▸ Exercise materials:
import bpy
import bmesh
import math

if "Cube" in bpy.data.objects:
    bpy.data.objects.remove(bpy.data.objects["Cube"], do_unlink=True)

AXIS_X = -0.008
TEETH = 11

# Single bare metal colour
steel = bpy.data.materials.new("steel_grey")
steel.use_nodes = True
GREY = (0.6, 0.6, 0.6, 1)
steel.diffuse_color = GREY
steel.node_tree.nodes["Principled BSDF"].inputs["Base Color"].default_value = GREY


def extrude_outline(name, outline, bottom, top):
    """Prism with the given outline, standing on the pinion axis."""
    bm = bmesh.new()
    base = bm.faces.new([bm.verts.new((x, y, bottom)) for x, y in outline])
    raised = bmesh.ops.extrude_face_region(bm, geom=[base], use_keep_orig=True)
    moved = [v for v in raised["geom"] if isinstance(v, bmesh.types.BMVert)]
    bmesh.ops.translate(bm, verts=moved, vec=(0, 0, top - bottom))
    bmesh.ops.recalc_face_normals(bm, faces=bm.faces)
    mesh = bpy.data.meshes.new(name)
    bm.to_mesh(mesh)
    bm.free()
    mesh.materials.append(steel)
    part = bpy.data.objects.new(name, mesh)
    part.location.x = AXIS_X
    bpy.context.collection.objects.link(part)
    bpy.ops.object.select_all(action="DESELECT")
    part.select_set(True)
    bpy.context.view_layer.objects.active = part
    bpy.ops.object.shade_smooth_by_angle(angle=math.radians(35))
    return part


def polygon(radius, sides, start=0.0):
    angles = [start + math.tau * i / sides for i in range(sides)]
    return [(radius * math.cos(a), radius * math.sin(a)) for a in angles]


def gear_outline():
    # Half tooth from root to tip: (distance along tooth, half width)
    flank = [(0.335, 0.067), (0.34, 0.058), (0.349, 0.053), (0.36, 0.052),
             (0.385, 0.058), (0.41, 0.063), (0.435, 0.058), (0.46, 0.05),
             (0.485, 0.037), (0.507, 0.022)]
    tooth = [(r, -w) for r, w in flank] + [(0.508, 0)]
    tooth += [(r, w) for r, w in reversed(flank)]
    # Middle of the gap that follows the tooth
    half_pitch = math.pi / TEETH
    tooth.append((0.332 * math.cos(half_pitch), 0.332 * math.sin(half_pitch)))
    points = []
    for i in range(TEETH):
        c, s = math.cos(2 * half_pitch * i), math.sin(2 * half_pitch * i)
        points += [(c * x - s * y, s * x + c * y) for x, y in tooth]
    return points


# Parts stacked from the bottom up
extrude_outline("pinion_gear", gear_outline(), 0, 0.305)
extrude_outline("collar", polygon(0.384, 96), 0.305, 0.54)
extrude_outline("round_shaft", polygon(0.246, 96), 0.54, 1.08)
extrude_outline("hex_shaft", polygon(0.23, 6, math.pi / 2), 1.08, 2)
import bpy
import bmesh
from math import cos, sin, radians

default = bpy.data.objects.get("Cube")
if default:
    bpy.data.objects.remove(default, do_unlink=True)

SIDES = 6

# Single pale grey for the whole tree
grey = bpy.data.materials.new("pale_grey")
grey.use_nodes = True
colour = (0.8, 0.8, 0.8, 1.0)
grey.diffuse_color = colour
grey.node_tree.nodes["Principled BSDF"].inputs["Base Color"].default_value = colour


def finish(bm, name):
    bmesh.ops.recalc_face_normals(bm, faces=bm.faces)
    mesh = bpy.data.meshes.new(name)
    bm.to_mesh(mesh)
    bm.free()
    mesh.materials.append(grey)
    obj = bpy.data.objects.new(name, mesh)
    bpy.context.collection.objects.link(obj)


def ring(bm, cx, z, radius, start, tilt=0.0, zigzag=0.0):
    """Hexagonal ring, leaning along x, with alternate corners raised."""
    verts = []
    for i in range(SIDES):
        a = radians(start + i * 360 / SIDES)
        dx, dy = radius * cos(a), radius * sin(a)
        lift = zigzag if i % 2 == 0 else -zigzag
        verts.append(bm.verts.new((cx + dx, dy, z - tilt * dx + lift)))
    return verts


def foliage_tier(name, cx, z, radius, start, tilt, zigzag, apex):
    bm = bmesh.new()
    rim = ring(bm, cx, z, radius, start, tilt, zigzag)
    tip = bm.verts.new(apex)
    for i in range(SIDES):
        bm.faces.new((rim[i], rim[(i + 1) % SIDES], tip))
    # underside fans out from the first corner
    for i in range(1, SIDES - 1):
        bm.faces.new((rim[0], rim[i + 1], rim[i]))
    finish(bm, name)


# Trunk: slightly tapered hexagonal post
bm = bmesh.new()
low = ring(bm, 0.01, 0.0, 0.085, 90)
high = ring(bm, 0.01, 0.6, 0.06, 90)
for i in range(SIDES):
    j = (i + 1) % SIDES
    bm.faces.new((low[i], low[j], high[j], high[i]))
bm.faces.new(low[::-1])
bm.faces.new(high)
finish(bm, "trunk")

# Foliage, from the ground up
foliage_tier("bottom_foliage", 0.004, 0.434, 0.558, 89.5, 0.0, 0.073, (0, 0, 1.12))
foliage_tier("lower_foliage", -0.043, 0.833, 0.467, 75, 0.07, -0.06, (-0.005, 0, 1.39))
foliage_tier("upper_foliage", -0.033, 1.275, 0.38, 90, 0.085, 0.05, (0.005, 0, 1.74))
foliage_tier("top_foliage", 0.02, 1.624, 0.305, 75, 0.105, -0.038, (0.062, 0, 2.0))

▸ Work instructions: Within the listing, how many lines hold the word "radians"? Only the number is to be given.

▸ Response below: 3